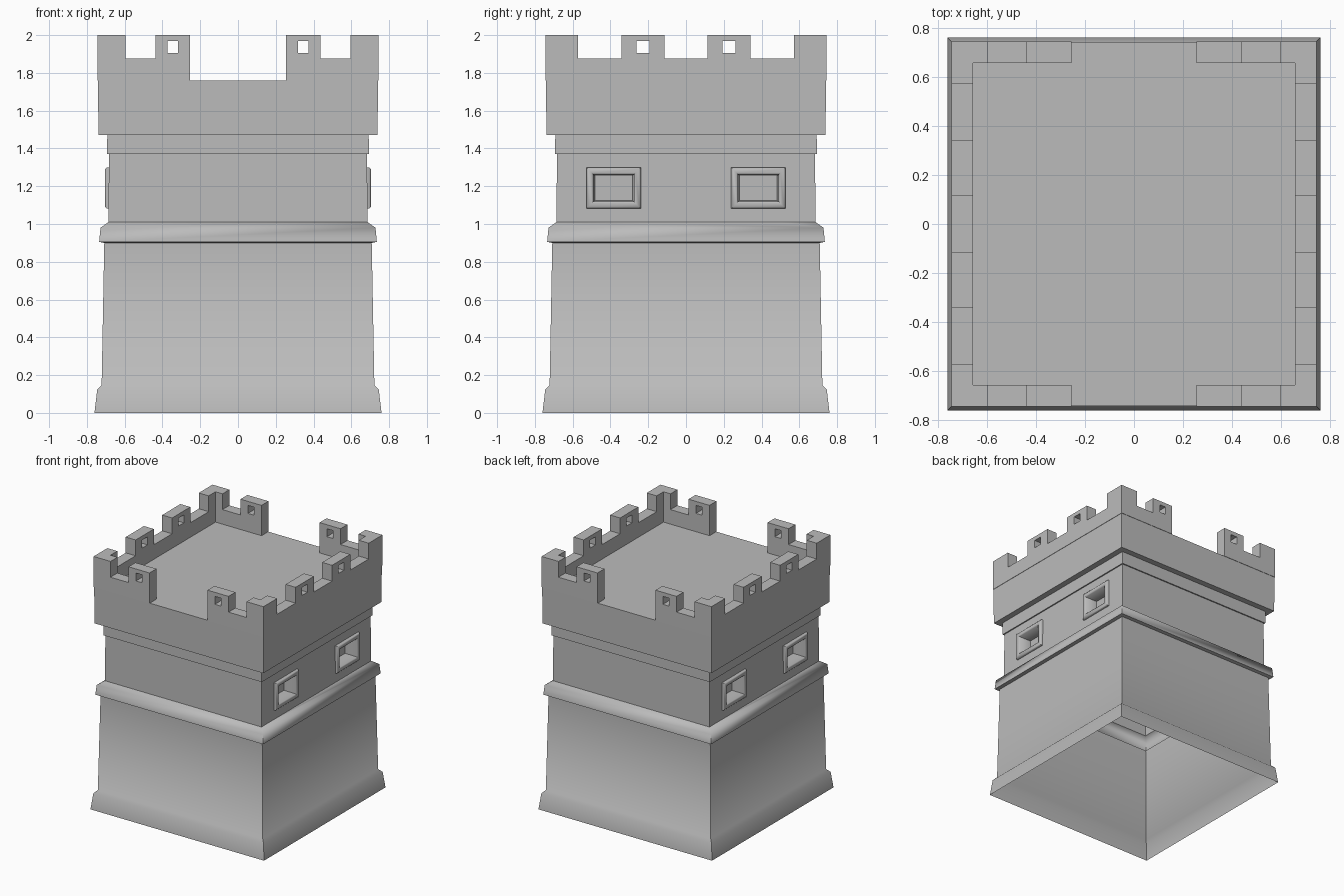
import bpy, bmesh, math
from mathutils import Matrix, Vector

cube = bpy.data.objects.get("Cube")
if cube:
    bpy.data.objects.remove(cube)

stone = bpy.data.materials.new("grey_stone")
stone.use_nodes = True
COLOR = (0.5, 0.5, 0.5, 1)
stone.diffuse_color = COLOR
stone.node_tree.nodes["Principled BSDF"].inputs["Base Color"].default_value = COLOR

WALL = 0.683                 # half width of the upper wall
PARAPET, THICK = 0.744, 0.087
FLOOR, WALK, TOP = 1.76, 1.875, 2.0
WIN_Y, WIN_Z, WIN_W, WIN_H = 0.383, 1.19, 0.108, 0.072


def finish(bm, name, angle=50):
    mesh = bpy.data.meshes.new(name)
    bm.to_mesh(mesh)
    bm.free()
    mesh.materials.append(stone)
    ob = bpy.data.objects.new(name, mesh)
    bpy.context.collection.objects.link(ob)
    bpy.ops.object.select_all(action='DESELECT')
    ob.select_set(True)
    bpy.context.view_layer.objects.active = ob
    bpy.ops.object.shade_smooth_by_angle(angle=math.radians(angle))
    return ob


def loft(bm, loops):
    """Skin a series of four-point loops and cap the last one."""
    rings = [[bm.verts.new(p) for p in loop] for loop in loops]
    for a, b in zip(rings, rings[1:]):
        for i in range(4):
            j = (i + 1) % 4
            bm.faces.new((a[i], a[j], b[j], b[i]))
    bm.faces.new(rings[-1])


CORNERS = ((-1, -1), (1, -1), (1, 1), (-1, 1))

# Tower body: stepped square shell, open underneath, capped by the roof floor
profile = [(0.76, 0), (0.745, 0.125), (0.722, 0.148), (0.708, 0.9),
           (0.735, 0.905), (0.728, 0.98), (0.686, 1.01), (WALL, 1.37),
           (0.693, 1.37), (0.692, 1.47), (0.739, 1.47), (0.741, FLOOR)]
bm = bmesh.new()
loft(bm, [[(sx * h, sy * h, z) for sx, sy in CORNERS] for h, z in profile])


# Cut the window openings through the upper side walls
def upper_side(f):
    c = f.calc_center_median()
    return 1.01 < c.z < 1.37 and abs(c.x) > WALL - 0.01


cuts = [((0, s * WIN_Y + t * WIN_W, 0), (0, 1, 0)) for s in (-1, 1) for t in (-1, 1)]
cuts += [((0, 0, WIN_Z + t * WIN_H), (0, 0, 1)) for t in (-1, 1)]
for co, no in cuts:
    faces = [f for f in bm.faces if upper_side(f)]
    geom = set(faces) | {e for f in faces for e in f.edges} | {v for f in faces for v in f.verts}
    bmesh.ops.bisect_plane(bm, geom=list(geom), plane_co=co, plane_no=no)
holes = []
for f in bm.faces:
    c = f.calc_center_median()
    if upper_side(f) and abs(abs(c.y) - WIN_Y) < WIN_W and abs(c.z - WIN_Z) < WIN_H:
        holes.append(f)
bmesh.ops.delete(bm, geom=holes, context='FACES')
finish(bm, "tower_body")

# Windows: raised frame with a recessed pocket, as (x, half width, half height)
steps = [(WALL - 0.004, 0.145, 0.110), (0.696, 0.143, 0.108), (0.704, 0.135, 0.100),
         (0.704, 0.116, 0.080), (0.698, WIN_W, WIN_H), (0.60, 0.100, 0.066)]
for side, turn in (("left", 0), ("right", math.pi)):
    for end, s in (("front", -1), ("back", 1)):
        bm = bmesh.new()
        loft(bm, [[(x, s * WIN_Y + sy * w, WIN_Z + sz * h) for sy, sz in CORNERS]
                  for x, w, h in steps])
        bm.transform(Matrix.Rotation(turn, 4, 'Z'))
        finish(bm, f"window_{side}_{end}")


# Parapet walls: elevation cells kept by rule, then thickened
def parapet(name, us, keep, turn):
    zs = (FLOOR, WALK, 1.905, 1.968, TOP)
    bm = bmesh.new()
    for u0, u1 in zip(us, us[1:]):
        for z0, z1 in zip(zs, zs[1:]):
            if keep((u0 + u1) / 2, (z0 + z1) / 2):
                bm.faces.new([bm.verts.new((PARAPET, u, z)) for u, z in
                              ((u0, z0), (u1, z0), (u1, z1), (u0, z1))])
    bmesh.ops.remove_doubles(bm, verts=bm.verts, dist=1e-5)
    ext = bmesh.ops.extrude_face_region(bm, geom=bm.faces[:], use_keep_orig=True)
    verts = [g for g in ext["geom"] if isinstance(g, bmesh.types.BMVert)]
    bmesh.ops.translate(bm, vec=Vector((-THICK, 0, 0)), verts=verts)
    bmesh.ops.recalc_face_normals(bm, faces=bm.faces)
    bm.transform(Matrix.Rotation(turn, 4, 'Z'))
    finish(bm, name, 30)


def pattern(merlon, hole, corner, gap):
    """Rule for solid cells: low wall, pierced merlons, corner posts, open gap."""
    def keep(u, z):
        u = abs(u)
        if u < gap:
            return False
        if z < WALK or u > corner:
            return True
        pierced = hole[0] < u < hole[1] and 1.905 < z < 1.968
        return merlon[0] < u < merlon[1] and not pierced
    return keep


def both(half):
    return [-u for u in reversed(half)] + list(half)


side_us = both((0.114, 0.194, 0.262, 0.342, 0.572, PARAPET))
end_us = both((0.254, 0.318, 0.373, 0.438, 0.596, PARAPET - THICK))
side_rule = pattern((0.114, 0.342), (0.194, 0.262), 0.572, 0)
end_rule = pattern((0.254, 0.438), (0.318, 0.373), 0.596, 0.254)
for name, us, rule, turn in (("left", side_us, side_rule, 0), ("back", end_us, end_rule, 1),
                             ("right", side_us, side_rule, 2), ("front", end_us, end_rule, 3)):
    parapet(f"parapet_{name}", us, rule, turn * math.pi / 2)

# # # # # # #

Reproduce exactly the lines of the entries above from the first through the line with "bpy.context.collection.objects.link(ob)", both included; pictures should not be reproduced.

### Response to this task
import bpy, bmesh, math
from mathutils import Matrix, Vector

cube = bpy.data.objects.get("Cube")
if cube:
    bpy.data.objects.remove(cube)

stone = bpy.data.materials.new("grey_stone")
stone.use_nodes = True
COLOR = (0.5, 0.5, 0.5, 1)
stone.diffuse_color = COLOR
stone.node_tree.nodes["Principled BSDF"].inputs["Base Color"].default_value = COLOR

WALL = 0.683                 # half width of the upper wall
PARAPET, THICK = 0.744, 0.087
FLOOR, WALK, TOP = 1.76, 1.875, 2.0
WIN_Y, WIN_Z, WIN_W, WIN_H = 0.383, 1.19, 0.108, 0.072


def finish(bm, name, angle=50):
    mesh = bpy.data.meshes.new(name)
    bm.to_mesh(mesh)
    bm.free()
    mesh.materials.append(stone)
    ob = bpy.data.objects.new(name, mesh)
    bpy.context.collection.objects.link(ob)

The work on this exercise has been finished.